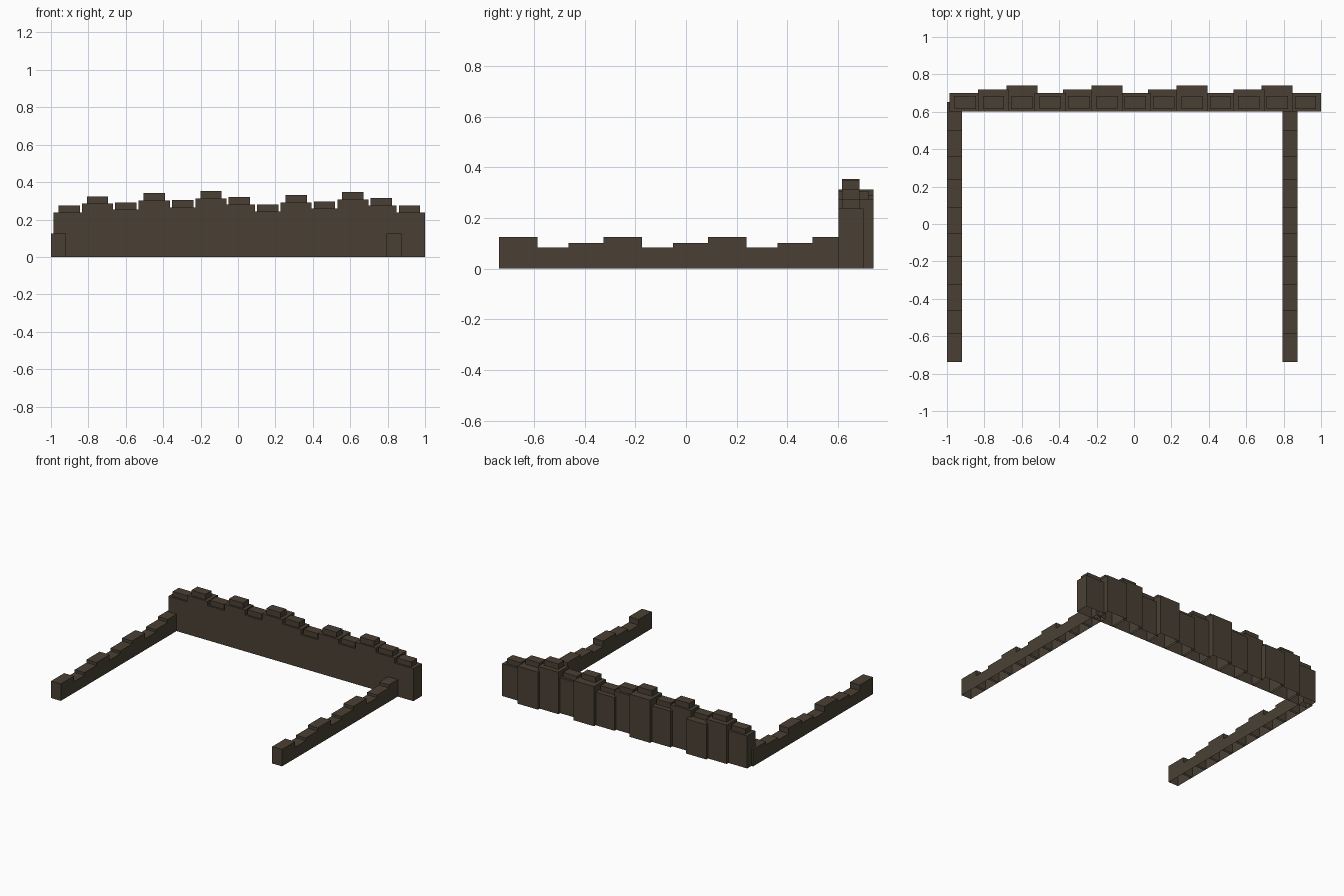
import bpy
import bmesh

cube = bpy.data.objects.get("Cube")
if cube:
    bpy.data.objects.remove(cube, do_unlink=True)

stone = bpy.data.materials.new("dark brown stone")
stone.use_nodes = True
colour = (0.068, 0.051, 0.034, 1)
stone.diffuse_color = colour
bsdf = stone.node_tree.nodes["Principled BSDF"]
bsdf.inputs["Base Color"].default_value = colour
bsdf.inputs["Roughness"].default_value = 0.9


def block(name, x, y, z):
    """Box from (min, max) spans, open underneath."""
    bm = bmesh.new()
    bmesh.ops.create_cube(bm, size=1)
    for v in bm.verts:
        v.co = [span[0] if c < 0 else span[1] for c, span in zip(v.co, (x, y, z))]
    bm.normal_update()
    bmesh.ops.delete(bm, geom=[f for f in bm.faces if f.normal.z < -0.5],
                     context='FACES_ONLY')
    mesh = bpy.data.meshes.new(name)
    bm.to_mesh(mesh)
    bm.free()
    mesh.materials.append(stone)
    obj = bpy.data.objects.new(name, mesh)
    bpy.context.collection.objects.link(obj)


# Back wall: overlapping blocks of uneven height and depth, each with a cap
FRONT = 0.602
heights = [0.238, 0.285, 0.254, 0.302, 0.265, 0.313, 0.281,
           0.243, 0.291, 0.259, 0.307, 0.275, 0.238]
for i, h in enumerate(heights):
    cx = -0.903 + i * 0.1517
    back = (0.70, 0.72, 0.74)[i % 3]
    block(f"back_wall_block_{i + 1}", (cx - 0.083, cx + 0.083), (FRONT, back), (0, h))
    block(f"back_wall_cap_{i + 1}", (cx - 0.057, cx + 0.057), (0.615, 0.684),
          (h, h + 0.025 + h * 0.05))

# Low side walls: overlapping blocks in a repeating three-step pattern
for side, cx in (("right", -0.96), ("left", 0.834)):
    for i in range(10):
        cy = -0.662 + i * 0.1375
        h = (0.124, 0.083, 0.102)[i % 3]
        block(f"{side}_wall_block_{i + 1}", (cx - 0.04, cx + 0.04),
              (cy - 0.076, cy + 0.076), (0, h))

================

**TASK STATEMENT**
Each line from the first line of the data above through the one containing "v.co = [span[0]" must be set down exactly; the pictures must not be.

**SOLUTION FOR THIS PROBLEM**
import bpy
import bmesh

cube = bpy.data.objects.get("Cube")
if cube:
    bpy.data.objects.remove(cube, do_unlink=True)

stone = bpy.data.materials.new("dark brown stone")
stone.use_nodes = True
colour = (0.068, 0.051, 0.034, 1)
stone.diffuse_color = colour
bsdf = stone.node_tree.nodes["Principled BSDF"]
bsdf.inputs["Base Color"].default_value = colour
bsdf.inputs["Roughness"].default_value = 0.9


def block(name, x, y, z):
    """Box from (min, max) spans, open underneath."""
    bm = bmesh.new()
    bmesh.ops.create_cube(bm, size=1)
    for v in bm.verts:
        v.co = [span[0] if c < 0 else span[1] for c, span in zip(v.co, (x, y, z))]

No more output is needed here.